───── Working data ─────
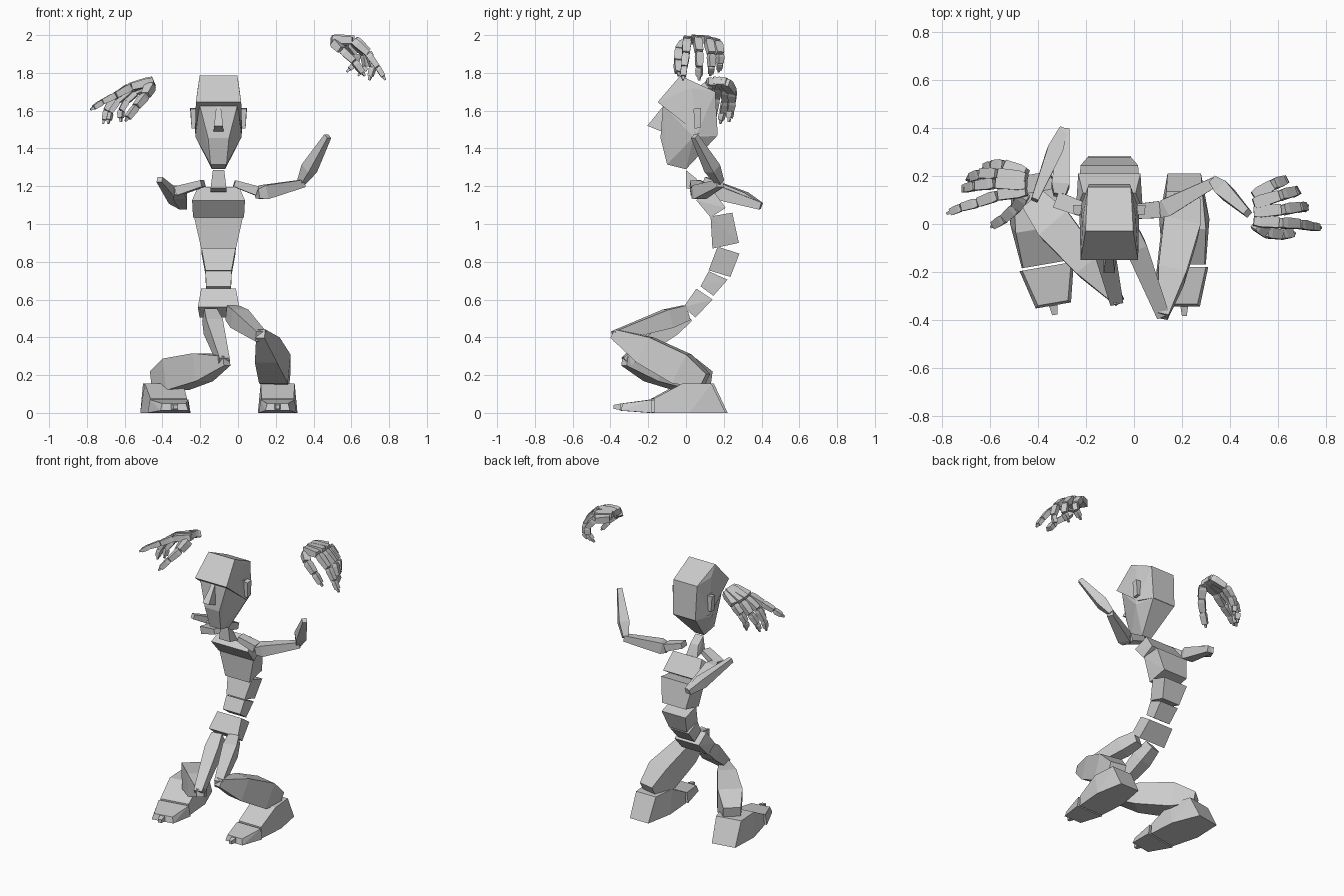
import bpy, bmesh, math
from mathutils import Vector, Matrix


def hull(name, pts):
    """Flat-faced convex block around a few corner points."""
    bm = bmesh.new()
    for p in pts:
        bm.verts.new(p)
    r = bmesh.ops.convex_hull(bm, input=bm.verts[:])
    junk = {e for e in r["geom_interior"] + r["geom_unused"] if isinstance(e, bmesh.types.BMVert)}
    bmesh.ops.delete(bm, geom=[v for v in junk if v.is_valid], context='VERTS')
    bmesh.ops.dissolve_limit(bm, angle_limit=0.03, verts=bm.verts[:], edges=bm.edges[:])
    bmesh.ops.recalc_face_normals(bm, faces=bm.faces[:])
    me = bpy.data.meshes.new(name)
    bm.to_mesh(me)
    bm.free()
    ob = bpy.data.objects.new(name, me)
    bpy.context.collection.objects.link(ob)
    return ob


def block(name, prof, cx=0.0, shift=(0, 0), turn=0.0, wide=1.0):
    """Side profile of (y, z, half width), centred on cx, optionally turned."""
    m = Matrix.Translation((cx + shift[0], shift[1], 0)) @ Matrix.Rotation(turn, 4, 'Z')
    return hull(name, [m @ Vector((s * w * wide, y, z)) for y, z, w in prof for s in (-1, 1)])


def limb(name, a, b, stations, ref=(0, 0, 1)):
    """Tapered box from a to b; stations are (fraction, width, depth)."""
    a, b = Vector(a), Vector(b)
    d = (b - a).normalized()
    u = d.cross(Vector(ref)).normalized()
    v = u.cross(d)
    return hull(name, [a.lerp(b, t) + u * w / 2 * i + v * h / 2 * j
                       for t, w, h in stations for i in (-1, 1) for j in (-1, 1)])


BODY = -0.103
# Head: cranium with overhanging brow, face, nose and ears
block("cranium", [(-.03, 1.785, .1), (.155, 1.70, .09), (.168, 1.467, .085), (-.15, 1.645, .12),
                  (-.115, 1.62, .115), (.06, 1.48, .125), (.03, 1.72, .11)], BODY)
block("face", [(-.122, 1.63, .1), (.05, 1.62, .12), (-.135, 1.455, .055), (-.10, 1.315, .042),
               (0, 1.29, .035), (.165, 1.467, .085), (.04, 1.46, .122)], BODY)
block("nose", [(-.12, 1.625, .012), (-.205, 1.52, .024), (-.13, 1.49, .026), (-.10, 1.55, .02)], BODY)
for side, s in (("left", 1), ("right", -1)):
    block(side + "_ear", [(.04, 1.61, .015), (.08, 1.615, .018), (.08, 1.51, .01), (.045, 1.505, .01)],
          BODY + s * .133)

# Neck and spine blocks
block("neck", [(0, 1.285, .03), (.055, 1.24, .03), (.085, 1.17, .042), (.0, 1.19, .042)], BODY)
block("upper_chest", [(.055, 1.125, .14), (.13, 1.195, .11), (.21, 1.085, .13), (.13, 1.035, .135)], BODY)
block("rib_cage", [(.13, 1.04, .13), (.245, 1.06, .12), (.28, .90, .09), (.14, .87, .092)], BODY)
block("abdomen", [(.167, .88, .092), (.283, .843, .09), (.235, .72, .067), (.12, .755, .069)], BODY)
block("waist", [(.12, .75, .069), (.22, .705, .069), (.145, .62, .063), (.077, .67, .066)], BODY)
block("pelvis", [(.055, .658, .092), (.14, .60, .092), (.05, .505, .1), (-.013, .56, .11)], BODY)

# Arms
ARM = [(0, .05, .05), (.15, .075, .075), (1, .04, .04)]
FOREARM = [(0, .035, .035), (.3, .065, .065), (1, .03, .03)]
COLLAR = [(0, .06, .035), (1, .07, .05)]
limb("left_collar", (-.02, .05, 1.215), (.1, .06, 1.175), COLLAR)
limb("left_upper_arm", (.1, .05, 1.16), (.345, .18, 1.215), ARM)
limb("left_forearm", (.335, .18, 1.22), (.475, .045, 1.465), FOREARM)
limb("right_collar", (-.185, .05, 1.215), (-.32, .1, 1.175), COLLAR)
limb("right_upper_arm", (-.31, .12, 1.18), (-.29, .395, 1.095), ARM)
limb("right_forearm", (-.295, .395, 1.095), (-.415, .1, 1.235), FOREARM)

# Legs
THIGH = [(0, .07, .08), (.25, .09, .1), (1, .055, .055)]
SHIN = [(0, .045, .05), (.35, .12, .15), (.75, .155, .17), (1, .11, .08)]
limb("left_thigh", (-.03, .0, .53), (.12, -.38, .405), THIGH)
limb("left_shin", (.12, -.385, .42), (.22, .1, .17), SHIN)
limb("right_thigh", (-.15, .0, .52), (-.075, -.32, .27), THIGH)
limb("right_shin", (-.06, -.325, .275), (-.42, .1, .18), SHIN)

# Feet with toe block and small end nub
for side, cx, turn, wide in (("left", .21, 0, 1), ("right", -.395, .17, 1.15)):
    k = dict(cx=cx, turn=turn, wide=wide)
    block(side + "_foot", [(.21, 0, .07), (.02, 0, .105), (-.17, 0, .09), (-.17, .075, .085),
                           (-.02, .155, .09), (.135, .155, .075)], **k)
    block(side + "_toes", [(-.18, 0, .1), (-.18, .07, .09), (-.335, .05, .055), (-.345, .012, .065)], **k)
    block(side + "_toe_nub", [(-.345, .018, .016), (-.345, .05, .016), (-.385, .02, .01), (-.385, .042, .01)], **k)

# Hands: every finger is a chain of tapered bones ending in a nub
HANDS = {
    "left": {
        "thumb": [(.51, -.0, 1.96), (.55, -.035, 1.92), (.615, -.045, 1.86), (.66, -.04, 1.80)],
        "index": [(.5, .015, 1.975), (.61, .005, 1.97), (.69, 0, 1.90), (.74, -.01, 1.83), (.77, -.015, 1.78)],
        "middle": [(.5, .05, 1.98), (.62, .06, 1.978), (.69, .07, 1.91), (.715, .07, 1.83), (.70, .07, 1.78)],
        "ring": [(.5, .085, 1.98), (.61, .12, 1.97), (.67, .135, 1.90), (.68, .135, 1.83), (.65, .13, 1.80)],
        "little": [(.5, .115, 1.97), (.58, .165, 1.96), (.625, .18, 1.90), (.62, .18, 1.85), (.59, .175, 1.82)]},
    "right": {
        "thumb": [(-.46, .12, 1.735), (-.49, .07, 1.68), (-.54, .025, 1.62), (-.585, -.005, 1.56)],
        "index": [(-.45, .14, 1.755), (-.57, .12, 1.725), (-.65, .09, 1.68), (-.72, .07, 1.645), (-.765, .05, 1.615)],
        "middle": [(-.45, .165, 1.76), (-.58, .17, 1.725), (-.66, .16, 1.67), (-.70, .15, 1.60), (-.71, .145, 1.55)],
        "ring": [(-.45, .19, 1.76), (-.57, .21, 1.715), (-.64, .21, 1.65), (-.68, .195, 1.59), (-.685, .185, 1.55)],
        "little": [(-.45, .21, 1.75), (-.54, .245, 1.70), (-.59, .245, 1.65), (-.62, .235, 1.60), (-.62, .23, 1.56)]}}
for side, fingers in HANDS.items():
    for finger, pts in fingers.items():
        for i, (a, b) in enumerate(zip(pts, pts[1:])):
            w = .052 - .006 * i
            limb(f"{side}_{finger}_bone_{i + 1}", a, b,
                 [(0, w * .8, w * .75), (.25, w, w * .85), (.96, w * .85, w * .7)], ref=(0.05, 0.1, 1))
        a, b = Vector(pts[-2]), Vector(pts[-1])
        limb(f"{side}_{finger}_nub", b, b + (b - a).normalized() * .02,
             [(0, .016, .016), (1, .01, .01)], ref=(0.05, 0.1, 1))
─────
───── Working data ─────
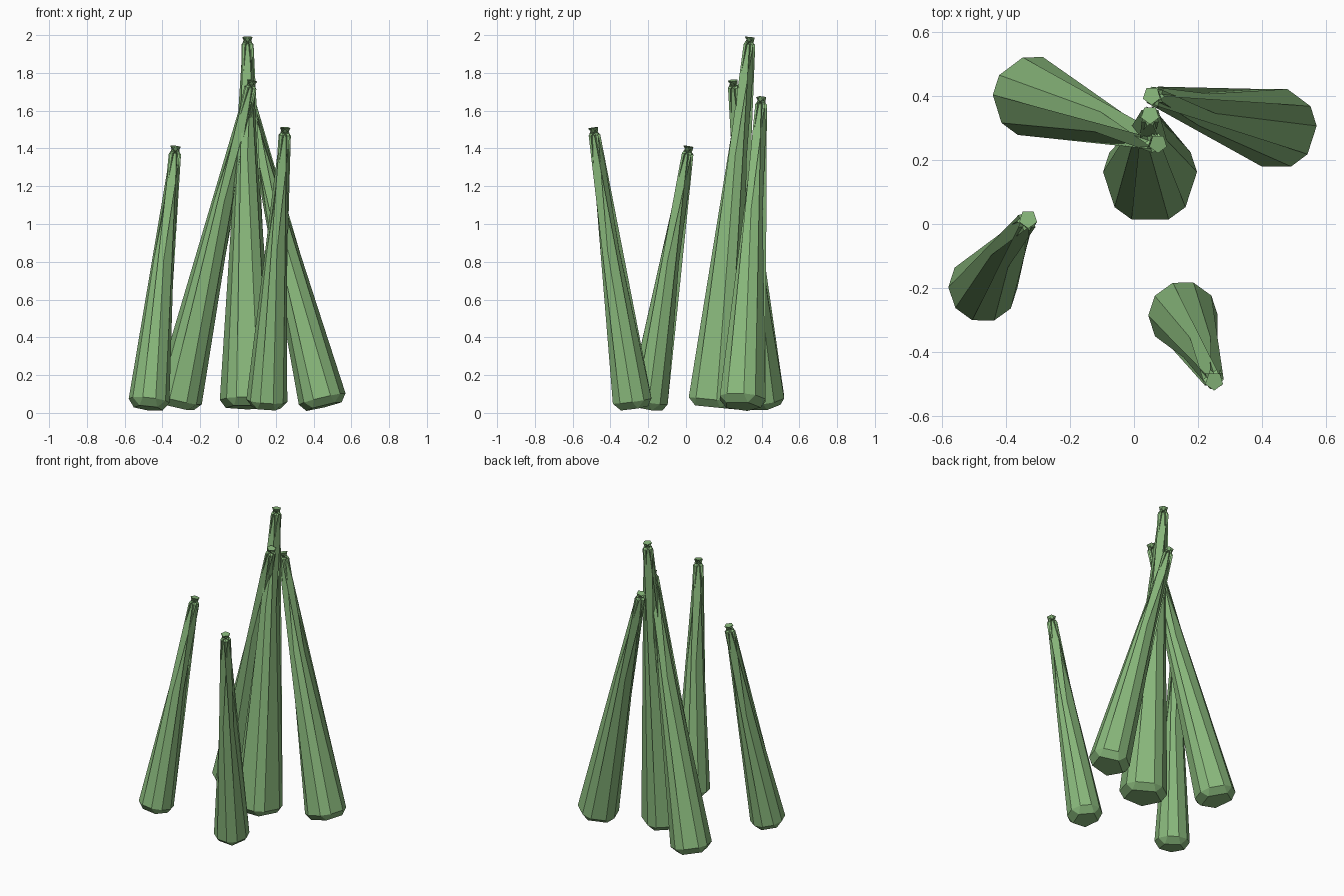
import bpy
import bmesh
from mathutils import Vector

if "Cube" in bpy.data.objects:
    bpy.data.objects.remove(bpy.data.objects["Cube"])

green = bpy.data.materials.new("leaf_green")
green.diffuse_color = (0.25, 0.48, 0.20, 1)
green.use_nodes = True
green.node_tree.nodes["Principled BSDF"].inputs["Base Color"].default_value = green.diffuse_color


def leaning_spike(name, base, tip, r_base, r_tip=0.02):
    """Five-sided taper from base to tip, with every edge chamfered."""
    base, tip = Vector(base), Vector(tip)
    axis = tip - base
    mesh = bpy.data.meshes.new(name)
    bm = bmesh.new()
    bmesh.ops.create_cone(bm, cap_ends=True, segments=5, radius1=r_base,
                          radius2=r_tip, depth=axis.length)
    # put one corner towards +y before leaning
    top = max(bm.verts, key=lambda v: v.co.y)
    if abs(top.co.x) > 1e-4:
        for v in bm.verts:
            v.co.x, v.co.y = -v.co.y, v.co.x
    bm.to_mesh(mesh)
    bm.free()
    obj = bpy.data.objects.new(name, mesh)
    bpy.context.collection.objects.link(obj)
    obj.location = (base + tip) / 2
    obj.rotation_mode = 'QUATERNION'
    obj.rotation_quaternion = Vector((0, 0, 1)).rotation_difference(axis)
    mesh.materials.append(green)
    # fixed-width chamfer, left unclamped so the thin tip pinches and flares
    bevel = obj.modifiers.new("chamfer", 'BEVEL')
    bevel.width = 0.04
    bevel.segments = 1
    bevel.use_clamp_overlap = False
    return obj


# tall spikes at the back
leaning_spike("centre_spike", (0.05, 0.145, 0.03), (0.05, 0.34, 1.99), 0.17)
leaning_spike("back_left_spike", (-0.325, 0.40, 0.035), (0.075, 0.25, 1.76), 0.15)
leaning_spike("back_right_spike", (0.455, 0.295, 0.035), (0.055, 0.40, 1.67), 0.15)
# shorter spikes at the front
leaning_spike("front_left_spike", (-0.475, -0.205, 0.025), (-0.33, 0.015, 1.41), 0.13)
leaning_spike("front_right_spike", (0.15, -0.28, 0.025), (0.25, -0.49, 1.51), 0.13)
─────
───── Working data ─────
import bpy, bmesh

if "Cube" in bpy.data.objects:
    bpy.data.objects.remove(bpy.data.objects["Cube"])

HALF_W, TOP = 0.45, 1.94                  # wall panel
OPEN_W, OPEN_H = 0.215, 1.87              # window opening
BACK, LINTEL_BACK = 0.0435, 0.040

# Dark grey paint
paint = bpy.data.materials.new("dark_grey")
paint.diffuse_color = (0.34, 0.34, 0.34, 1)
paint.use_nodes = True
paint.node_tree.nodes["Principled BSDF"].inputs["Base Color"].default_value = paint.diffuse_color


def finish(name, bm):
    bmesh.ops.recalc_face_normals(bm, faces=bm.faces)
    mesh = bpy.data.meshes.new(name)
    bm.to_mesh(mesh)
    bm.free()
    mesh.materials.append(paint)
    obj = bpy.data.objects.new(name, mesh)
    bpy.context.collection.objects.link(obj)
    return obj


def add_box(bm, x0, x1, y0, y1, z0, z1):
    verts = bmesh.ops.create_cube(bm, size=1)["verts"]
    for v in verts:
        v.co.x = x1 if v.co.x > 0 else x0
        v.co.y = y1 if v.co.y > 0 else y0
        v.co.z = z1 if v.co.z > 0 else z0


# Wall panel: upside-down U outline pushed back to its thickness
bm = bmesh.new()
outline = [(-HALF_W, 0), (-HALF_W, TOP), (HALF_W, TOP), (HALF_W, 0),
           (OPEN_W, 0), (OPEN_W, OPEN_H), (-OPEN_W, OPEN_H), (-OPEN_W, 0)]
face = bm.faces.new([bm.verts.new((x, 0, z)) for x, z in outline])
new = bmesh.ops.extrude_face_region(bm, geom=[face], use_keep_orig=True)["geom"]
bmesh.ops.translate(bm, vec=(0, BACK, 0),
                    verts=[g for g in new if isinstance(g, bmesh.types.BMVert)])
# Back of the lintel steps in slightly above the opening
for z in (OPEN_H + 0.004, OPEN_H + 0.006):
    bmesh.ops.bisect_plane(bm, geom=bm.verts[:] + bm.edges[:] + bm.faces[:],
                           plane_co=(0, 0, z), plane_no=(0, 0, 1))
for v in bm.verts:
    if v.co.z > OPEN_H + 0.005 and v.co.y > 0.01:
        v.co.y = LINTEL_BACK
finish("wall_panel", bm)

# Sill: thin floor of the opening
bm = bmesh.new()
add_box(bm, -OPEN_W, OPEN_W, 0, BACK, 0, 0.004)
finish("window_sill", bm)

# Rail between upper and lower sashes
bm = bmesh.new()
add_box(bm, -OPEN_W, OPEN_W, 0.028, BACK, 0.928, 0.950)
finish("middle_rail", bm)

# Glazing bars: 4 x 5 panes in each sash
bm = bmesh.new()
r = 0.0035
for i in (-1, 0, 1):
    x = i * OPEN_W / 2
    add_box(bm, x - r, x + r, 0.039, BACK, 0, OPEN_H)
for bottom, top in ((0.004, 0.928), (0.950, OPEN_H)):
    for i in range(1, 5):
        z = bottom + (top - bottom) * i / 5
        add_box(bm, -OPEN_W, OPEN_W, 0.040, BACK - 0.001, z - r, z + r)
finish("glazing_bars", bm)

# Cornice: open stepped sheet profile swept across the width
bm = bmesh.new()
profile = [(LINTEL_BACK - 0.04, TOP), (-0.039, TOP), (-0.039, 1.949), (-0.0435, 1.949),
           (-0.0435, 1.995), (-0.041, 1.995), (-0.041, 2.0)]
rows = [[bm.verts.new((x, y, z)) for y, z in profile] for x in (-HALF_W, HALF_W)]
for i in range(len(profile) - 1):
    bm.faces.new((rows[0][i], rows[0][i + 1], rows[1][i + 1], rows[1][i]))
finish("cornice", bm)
─────
Going back over the entries above, copy word for word every line from the one that has "[(0, w * .8, w * .75), (.25, w, w" on through the one that has "[(0, .016, .016), (1, .01, .01)], ref=(0.05, 0.1, 1))".

Answer box:
                 [(0, w * .8, w * .75), (.25, w, w * .85), (.96, w * .85, w * .7)], ref=(0.05, 0.1, 1))
        a, b = Vector(pts[-2]), Vector(pts[-1])
        limb(f"{side}_{finger}_nub", b, b + (b - a).normalized() * .02,
             [(0, .016, .016), (1, .01, .01)], ref=(0.05, 0.1, 1))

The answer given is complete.